Experimental plasma physics intern.
What I do, day to day:
I have done device testing, modeling and optimization on various antennae. The aim is to build a new diagnostic to measure plasma mass density fluctuations on the high field side of a tokamak, a nuclear fusion reactor concept.
This is my first major internship in science off campus. I have been accepted to intern in the fall semester at Princeton Plasma Physics Laboratory, where the primary focus of all of their research is fundamental plasma physics and nuclear fusion energy.
Most valuable part of this experience:
Networking with prospective employers and colleagues has proven to be valuable already, but like most science internships, I benefited most from the practical skills I've had to acquire to do my research.
Advice for students considering internships:
I would say that networking beats just about any other way to secure an opportunity. I have benefitted most from putting myself out there and initiating contact with physicists and engineers working in my field on my own time.
How this internship has helped me:
This internship is a taste of the self-directed learning and research that will define my life in graduate school and afterward.

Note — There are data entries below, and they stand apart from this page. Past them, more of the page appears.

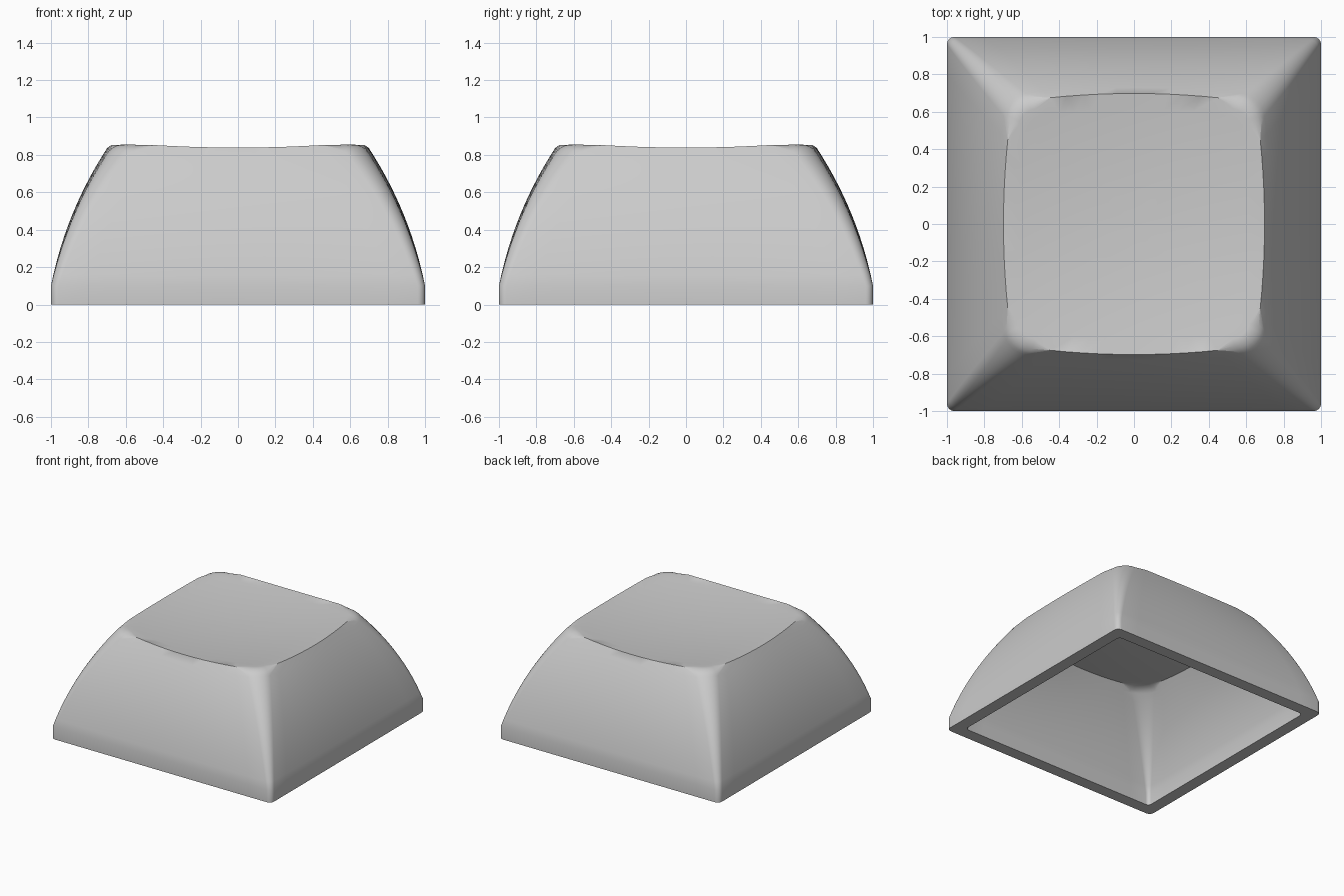
import bpy, bmesh, math

if "Cube" in bpy.data.objects:
    bpy.data.objects.remove(bpy.data.objects["Cube"])

SIDE, ARC = 12, 6   # segments per straight side and per corner


def outline(w, r, b):
    """Rounded square of half-width w, corner radius r, sides bowed by b."""
    pts = []
    for q in range(4):
        c, s = round(math.cos(q * math.pi / 2)), round(math.sin(q * math.pi / 2))
        local = [(w, (w - r) * (2 * i / SIDE - 1)) for i in range(SIDE)]
        for i in range(ARC):
            a = math.pi / 2 * i / ARC
            local.append((w - r + r * math.cos(a), w - r + r * math.sin(a)))
        for x, y in local:
            x, y = x * (1 - b * (y / w) ** 2 / w), y * (1 - b * (x / w) ** 2 / w) if abs(y) > w - r else y * (1 - b / w)
            pts.append((c * x - s * y, s * x + c * y))
    return pts


def shell_rings(inset, dish_z, r_base):
    """Rings from the base, up the curved wall, then in across the dish."""
    def dish(x, y):
        return dish_z + 0.08 * (x * x + y * y)
    rings = [[(x, y, 0) for x, y in outline(1 - inset, r_base, 0)]]
    n = 14
    for i in range(n + 1):
        t = i / n
        w = 1 - inset - 0.155 * t - 0.147 * t * t
        o = outline(w, r_base + (0.12 - r_base) * t, 0.048 * t)
        rings.append([(x, y, 0.1 + t * (dish(x, y) - 0.1)) for x, y in o])
    ridge = len(rings) - 1
    for k in (0.88, 0.72, 0.54, 0.36, 0.18):
        rings.append([(x * k, y * k, dish(x * k, y * k)) for x, y in o])
    return rings, ridge, dish_z


bm = bmesh.new()
bases, ridge_edges = [], []
# Outer skin and hollow underside
for inset, dish_z, r_base, flip in ((0, 0.80, 0.04, False), (0.1, 0.69, 0.03, True)):
    rings, ridge, top = shell_rings(inset, dish_z, r_base)
    vs = [[bm.verts.new(p) for p in ring] for ring in rings]
    n = len(vs[0])
    for lo, hi in zip(vs, vs[1:]):
        for i in range(n):
            j = (i + 1) % n
            bm.faces.new((lo[i], lo[j], hi[j], hi[i]))
    mid = bm.verts.new((0, 0, top))
    for i in range(n):
        bm.faces.new((vs[-1][i], vs[-1][(i + 1) % n], mid))
    ridge_edges += [bm.edges.get((vs[ridge][i], vs[ridge][(i + 1) % n])) for i in range(n)]
    bases.append(vs[0])

# Flat bottom rim
a, b = bases
for i in range(len(a)):
    j = (i + 1) % len(a)
    bm.faces.new((a[i], b[i], b[j], a[j]))

# Softened top edge
bmesh.ops.bevel(bm, geom=ridge_edges, offset=0.05, segments=5, profile=0.5, affect='EDGES')
bmesh.ops.recalc_face_normals(bm, faces=bm.faces[:])

me = bpy.data.meshes.new("keycap_shell")
bm.to_mesh(me)
bm.free()
ob = bpy.data.objects.new("keycap_shell", me)
bpy.context.collection.objects.link(ob)
bpy.context.view_layer.objects.active = ob
ob.select_set(True)
bpy.ops.object.shade_smooth_by_angle(angle=math.radians(35))
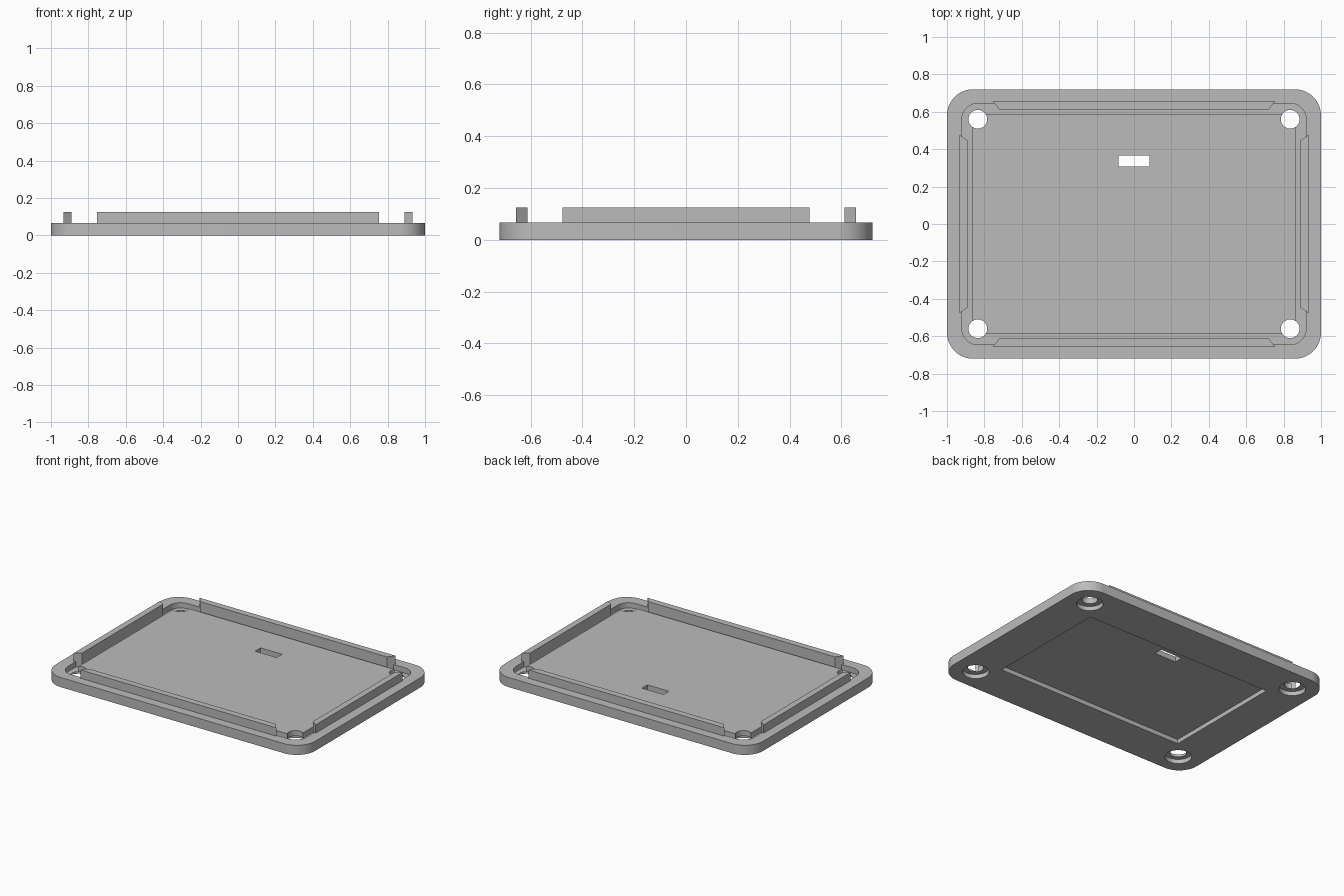
import bpy, bmesh, math

cube = bpy.data.objects.get("Cube")
if cube:
    bpy.data.objects.remove(cube, do_unlink=True)

grey = bpy.data.materials.new("plain_grey")
grey.use_nodes = True
tone = (0.5, 0.5, 0.5, 1)
grey.diffuse_color = tone
grey.node_tree.nodes["Principled BSDF"].inputs["Base Color"].default_value = tone

RIM, FLOOR, TOP = 0.067, 0.03, 0.125
HOLE_X, HOLE_Y, HOLE_R = 0.835, 0.56, 0.085
OVER = 0.1


def prism(name, outline, low, high):
    """Extrude a plan outline between two heights."""
    bm = bmesh.new()
    base = bm.faces.new([bm.verts.new((x, y, low)) for x, y in outline])
    up = bmesh.ops.extrude_face_region(bm, geom=[base])["geom"]
    bmesh.ops.translate(bm, vec=(0, 0, high - low),
                        verts=[v for v in up if isinstance(v, bmesh.types.BMVert)])
    bmesh.ops.recalc_face_normals(bm, faces=bm.faces[:])
    mesh = bpy.data.meshes.new(name)
    bm.to_mesh(mesh)
    bm.free()
    mesh.materials.append(grey)
    obj = bpy.data.objects.new(name, mesh)
    bpy.context.collection.objects.link(obj)
    return obj


def rounded(hx, hy, r, steps=16):
    """Rounded rectangle; a circle when r equals both half sizes."""
    pts = []
    for quarter, (sx, sy) in enumerate([(1, 1), (-1, 1), (-1, -1), (1, -1)]):
        for i in range(steps + 1):
            a = (quarter + i / steps) * math.pi / 2
            pts.append((sx * (hx - r) + r * math.cos(a), sy * (hy - r) + r * math.sin(a)))
    return pts


def box(hx, hy, cy=0):
    return [(-hx, cy - hy), (hx, cy - hy), (hx, cy + hy), (-hx, cy + hy)]


def circle(cx, cy, r, steps=48):
    turn = 2 * math.pi / steps
    return [(cx + r * math.cos(i * turn), cy + r * math.sin(i * turn)) for i in range(steps)]


def combine(target, tool, operation):
    """Apply a boolean and discard the tool."""
    mod = target.modifiers.new("cut", "BOOLEAN")
    mod.object, mod.operation, mod.solver = tool, operation, "EXACT"
    bpy.context.view_layer.update()
    graph = bpy.context.evaluated_depsgraph_get()
    mesh = bpy.data.meshes.new_from_object(target.evaluated_get(graph))
    target.modifiers.clear()
    target.data = mesh
    bpy.data.objects.remove(tool, do_unlink=True)


# Rounded lid plate with a groove around its raised centre
lid = prism("lid", rounded(1, 0.72, 0.14), 0, RIM)
groove = prism("groove", rounded(0.92, 0.645, HOLE_R), FLOOR, RIM + OVER)
combine(groove, prism("centre", box(0.865, 0.588), -OVER, RIM + 2 * OVER), "DIFFERENCE")
combine(lid, groove, "DIFFERENCE")

# Stepped corner holes
for sx in (-1, 1):
    for sy in (-1, 1):
        x, y = sx * HOLE_X, sy * HOLE_Y
        combine(lid, prism("wide_hole", circle(x, y, HOLE_R), -OVER, FLOOR), "DIFFERENCE")
        combine(lid, prism("narrow_hole", circle(x, y, 0.05), -OVER, RIM + OVER), "DIFFERENCE")

# Underside recess and through slot
combine(lid, prism("recess", box(0.725, 0.435), -OVER, FLOOR), "DIFFERENCE")
combine(lid, prism("slot", box(0.083, 0.03, 0.337), -OVER, RIM + OVER), "DIFFERENCE")

# Four upright lips with mitred ends
for s in (-1, 1):
    long_lip = [(-0.755, s * 0.657), (0.755, s * 0.657), (0.72, s * 0.612), (-0.72, s * 0.612)]
    side_lip = [(s * 0.933, -0.477), (s * 0.933, 0.477), (s * 0.89, 0.447), (s * 0.89, -0.447)]
    for outline in (long_lip, side_lip):
        combine(lid, prism("lip", outline, FLOOR, TOP), "UNION")

# Smooth the rounded walls only
bpy.ops.object.select_all(action="DESELECT")
lid.select_set(True)
bpy.context.view_layer.objects.active = lid
bpy.ops.object.shade_smooth_by_angle(angle=math.radians(30))
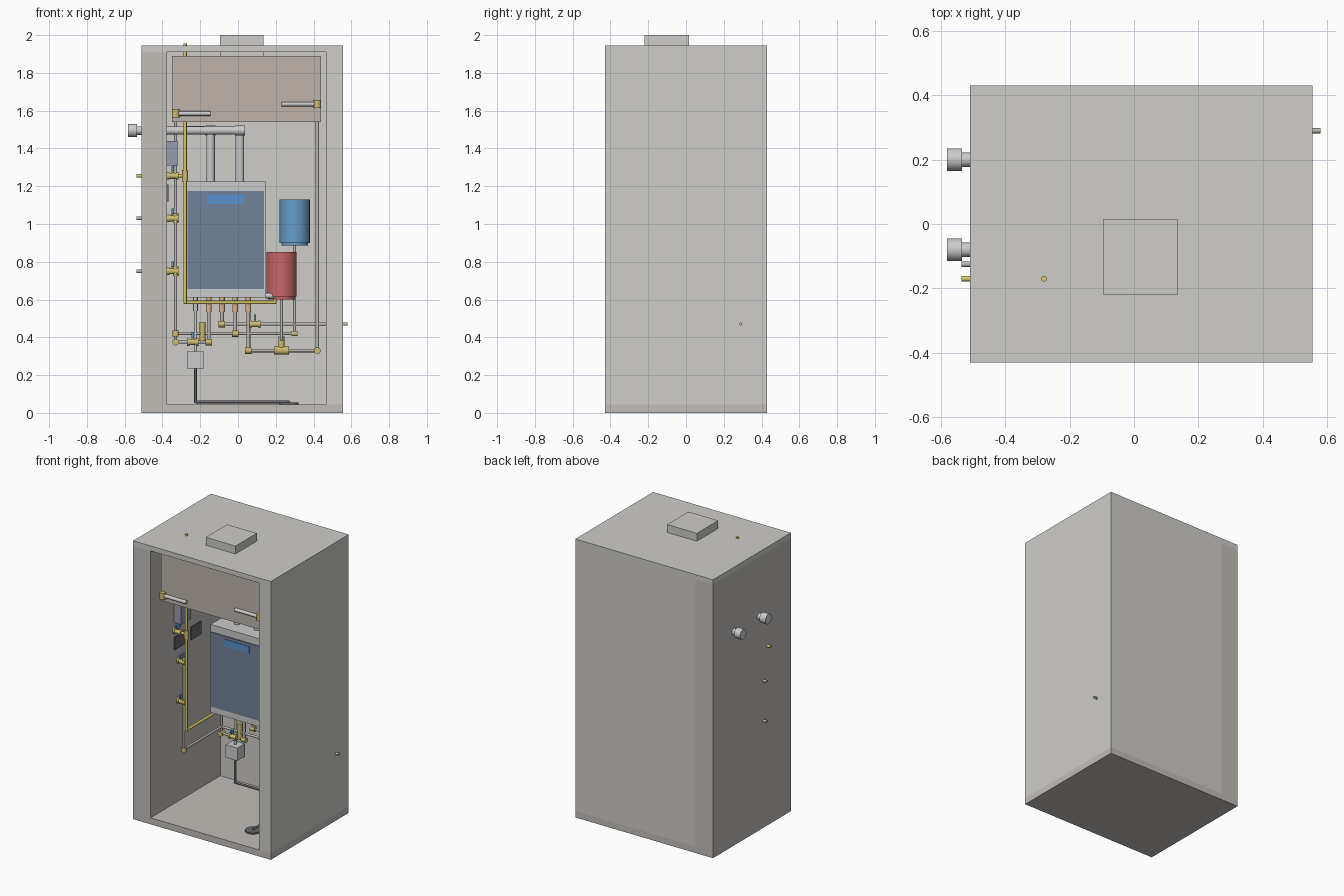
import bpy, bmesh
from mathutils import Vector, Matrix

if "Cube" in bpy.data.objects:
    bpy.data.objects.remove(bpy.data.objects["Cube"])


def mat(name, c):
    m = bpy.data.materials.new(name)
    m.diffuse_color = (*c, 1)
    m.use_nodes = True
    m.node_tree.nodes["Principled BSDF"].inputs["Base Color"].default_value = m.diffuse_color
    return m


WALL = mat("wall_grey", (0.62, 0.61, 0.58))
SIDE = mat("side_wall", (0.54, 0.51, 0.48))
HOOD = mat("hood_beige", (0.52, 0.46, 0.41))
BRASS = mat("brass", (0.62, 0.5, 0.16))
YELLOW = mat("gas_yellow", (0.72, 0.6, 0.14))
COPPER = mat("copper", (0.7, 0.47, 0.28))
STEEL = mat("steel", (0.5, 0.48, 0.45))
WHITE = mat("white", (0.8, 0.8, 0.8))
DARK = mat("dark", (0.14, 0.14, 0.15))
PANEL = mat("panel_blue_grey", (0.17, 0.22, 0.32))
SCREEN = mat("screen_blue", (0.1, 0.28, 0.62))
BLUE = mat("tank_blue", (0.13, 0.33, 0.57))
RED = mat("tank_red", (0.57, 0.13, 0.13))
BOXBLUE = mat("box_slate", (0.3, 0.34, 0.42))


def finish(name, bm, m, smooth=True):
    me = bpy.data.meshes.new(name)
    bm.to_mesh(me)
    bm.free()
    ob = bpy.data.objects.new(name, me)
    bpy.context.collection.objects.link(ob)
    me.materials.append(m)
    if smooth:
        bpy.context.view_layer.objects.active = ob
        bpy.ops.object.select_all(action='DESELECT')
        ob.select_set(True)
        bpy.ops.object.shade_smooth_by_angle()
    return ob


def box(name, x, y, z, m):
    bm = bmesh.new()
    size = Matrix.Diagonal((x[1] - x[0], y[1] - y[0], z[1] - z[0], 1))
    mid = Matrix.Translation([sum(a) / 2 for a in (x, y, z)])
    bmesh.ops.create_cube(bm, size=1, matrix=mid @ size)
    return finish(name, bm, m, False)


def tube(name, pts, r, m, seg=16):
    """Round tube through points, with ball elbows."""
    bm = bmesh.new()
    pts = [Vector(p) for p in pts]
    for a, b in zip(pts, pts[1:]):
        d = b - a
        mx = Matrix.Translation((a + b) / 2) @ d.to_track_quat('Z', 'Y').to_matrix().to_4x4()
        bmesh.ops.create_cone(bm, cap_ends=True, segments=seg, radius1=r, radius2=r,
                              depth=d.length, matrix=mx)
    for p in pts[1:-1]:
        bmesh.ops.create_uvsphere(bm, u_segments=seg, v_segments=8, radius=r,
                                  matrix=Matrix.Translation(p))
    return finish(name, bm, m)


def fitting(name, c, r, h, axis, m=BRASS):
    d = Vector([h if i == axis else 0 for i in range(3)])
    return tube(name, [Vector(c) - d, Vector(c) + d], r, m)


def valve(name, c):
    x, y, z = c
    fitting(name + "_body", c, 0.016, 0.028, 0)
    for s in (-1, 1):
        fitting(name + "_nut", (x + s * 0.024, y, z), 0.02, 0.006, 0)
    tube(name + "_stem", [c, (x, y, z + 0.035)], 0.006, BRASS)
    box(name + "_handle", (x - 0.006, x + 0.006), (y - 0.025, y + 0.025), (z + 0.025, z + 0.052), BLUE)


# cabinet shell
Y = (-0.43, 0.43)
box("cabinet_base", (-0.51, 0.555), Y, (0, 0.045), SIDE)
box("left_wall", (-0.51, -0.375), Y, (0.045, 1.91), SIDE)
box("right_wall", (0.465, 0.555), Y, (0.045, 1.91), WALL)
box("back_wall", (-0.375, 0.465), (0.34, 0.43), (0.045, 1.91), WALL)
box("roof", (-0.51, 0.555), Y, (1.91, 1.945), WALL)

# air heater at the top, with roof duct
box("air_heater", (-0.35, 0.44), (-0.35, 0.15), (1.54, 1.89), HOOD)
box("roof_duct", (-0.095, 0.135), (-0.22, 0.015), (1.89, 2.0), WALL)
for x, z, end in ((-0.33, 1.585, -0.145), (0.42, 1.635, 0.23)):
    fitting("heater_fitting", (x, -0.36, z), 0.02, 0.022, 2)
    tube("heater_tube", [(x, -0.36, z), (end, -0.36, z)], 0.012, WHITE)

# boiler
box("boiler_body", (-0.275, 0.145), (0.09, 0.34), (0.61, 1.225), WHITE)
box("boiler_panel", (-0.267, 0.138), (0.083, 0.1), (0.655, 1.175), PANEL)
box("boiler_screen", (-0.165, 0.03), (0.08, 0.09), (1.105, 1.155), SCREEN)

# flue and air intake through the left wall
for x, y in ((-0.145, 0.2), (0.01, -0.08)):
    pts = [(-0.56, y, 1.495), (x, y, 1.495)]
    if y < 0:
        pts.append((x, 0.2, 1.495))
    tube("flue_pipe", pts + [(x, 0.2, 1.22)], 0.0225, WHITE, 24)
    fitting("flue_elbow", (x, y, 1.495), 0.026, 0.026, 0, WHITE)
    tube("flue_cap", [(-0.582, y, 1.495), (-0.535, y, 1.495)], 0.035, WHITE, 24)

# expansion tanks
for name, x, z0, z1, m, low in (("red_tank", 0.23, 0.6, 0.852, RED, 0.33),
                                ("blue_tank", 0.3, 0.885, 1.13, BLUE, 0.42)):
    tube(name, [(x, 0.25, z0 + 0.015), (x, 0.25, z1)], 0.08, m, 32)
    tube(name + "_foot", [(x, 0.25, z0), (x, 0.25, z0 + 0.02)], 0.07, m, 32)
    tube(name + "_pipe", [(x, 0.25, z0), (x, 0.25, low + 0.06), (x, 0.29, low + 0.06), (x, 0.29, low)], 0.008, STEEL)

# control boxes on the left wall
box("control_box", (-0.376, -0.32), (-0.17, -0.06), (1.31, 1.44), BOXBLUE)
for y in (-0.17, 0.01):
    box("wall_plate", (-0.376, -0.368), (y, y + 0.11), (1.12, 1.21), DARK)

# gas line
G = (-0.28, -0.17)
tube("gas_inlet", [(-0.537, G[1], 1.255), (*G, 1.255)], 0.009, YELLOW)
tube("gas_pipe", [(*G, 1.955), (*G, 0.585), (G[0], 0.25, 0.585), (0.195, 0.25, 0.585), (0.195, 0.25, 0.61)], 0.009, YELLOW)
fitting("gas_tee", (*G, 1.255), 0.016, 0.03, 2)
fitting("gas_regulator", (0.17, 0.2, 0.62), 0.014, 0.025, 0, WHITE)
valve("gas_valve", (-0.345, G[1], 1.255))

# water inlets on the left wall
for z in (1.03, 0.75):
    tube("water_inlet", [(-0.537, -0.125, z), (-0.33, -0.125, z)], 0.009, STEEL)
    valve("water_valve", (-0.345, -0.125, z))
    fitting("water_tee", (-0.33, -0.125, z), 0.014, 0.025, 2)
P = 0.29
tube("water_riser", [(-0.33, -0.125, 1.03), (-0.33, -0.125, 0.42), (-0.33, P, 0.42), (0.3, P, 0.42)], 0.008, STEEL)
fitting("riser_elbow", (-0.33, -0.125, 0.42), 0.016, 0.016, 2)

# heating flow and return
tube("heating_flow", [(-0.155, P, 0.375), (-0.33, P, 0.375), (-0.33, P, 1.585), (-0.33, -0.34, 1.585)], 0.008, STEEL)
tube("heating_return", [(0.055, P, 0.33), (0.42, P, 0.33), (0.42, P, 1.635), (0.42, -0.34, 1.635)], 0.009, STEEL)
tube("cold_supply", [(-0.085, P, 0.47), (0.58, P, 0.47)], 0.008, STEEL)

# boiler tails with fittings
for x, z in ((-0.155, 0.375), (-0.085, 0.47), (-0.015, 0.42), (0.055, 0.33)):
    tube("tail_pipe", [(x, P, 0.61), (x, P, z)], 0.01, STEEL)
    tube("tail_connector", [(x, P, 0.61), (x, P, 0.535)], 0.015, COPPER)
    fitting("tail_elbow", (x, P, z), 0.017, 0.017, 0)
for x, z in ((-0.33, 0.375), (0.42, 0.33)):
    fitting("corner_elbow", (x, P, z), 0.018, 0.02, 1)
fitting("tank_tee", (0.3, P, 0.42), 0.014, 0.016, 0)
valve("flow_valve", (-0.24, P, 0.375))
valve("cold_valve", (0.09, P, 0.47))
fitting("air_vent", (-0.188, P, 0.43), 0.015, 0.05, 2)
fitting("pump_body", (0.23, P, 0.33), 0.022, 0.04, 0)
fitting("pump_head", (0.23, P, 0.37), 0.016, 0.035, 2)

# condensate box, drain line and floor drain
tube("condensate_tail", [(-0.225, P, 0.61), (-0.225, P, 0.54)], 0.012, WHITE)
tube("condensate_pipe", [(-0.225, P, 0.55), (-0.225, P, 0.32)], 0.008, WHITE)
box("condensate_box", (-0.27, -0.18), (0.25, 0.33), (0.235, 0.325), WHITE)
tube("drain_line", [(-0.225, P, 0.24), (-0.225, P, 0.058), (0.27, P, 0.058), (0.27, -0.22, 0.058)], 0.007, DARK)
tube("floor_drain", [(0.27, -0.22, 0.04), (0.27, -0.22, 0.055)], 0.05, DARK, 32)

My internship in the fall will be similar, and after that I will know if research is the right career path for me.
I plan to go on to graduate school to get my Ph.D. in plasma physics. I want to dedicate my career to developing energy technology that measures up to the growing needs of our increasingly power-hungry world.
Learn more about internships at Dickinson.
Published August 28, 2018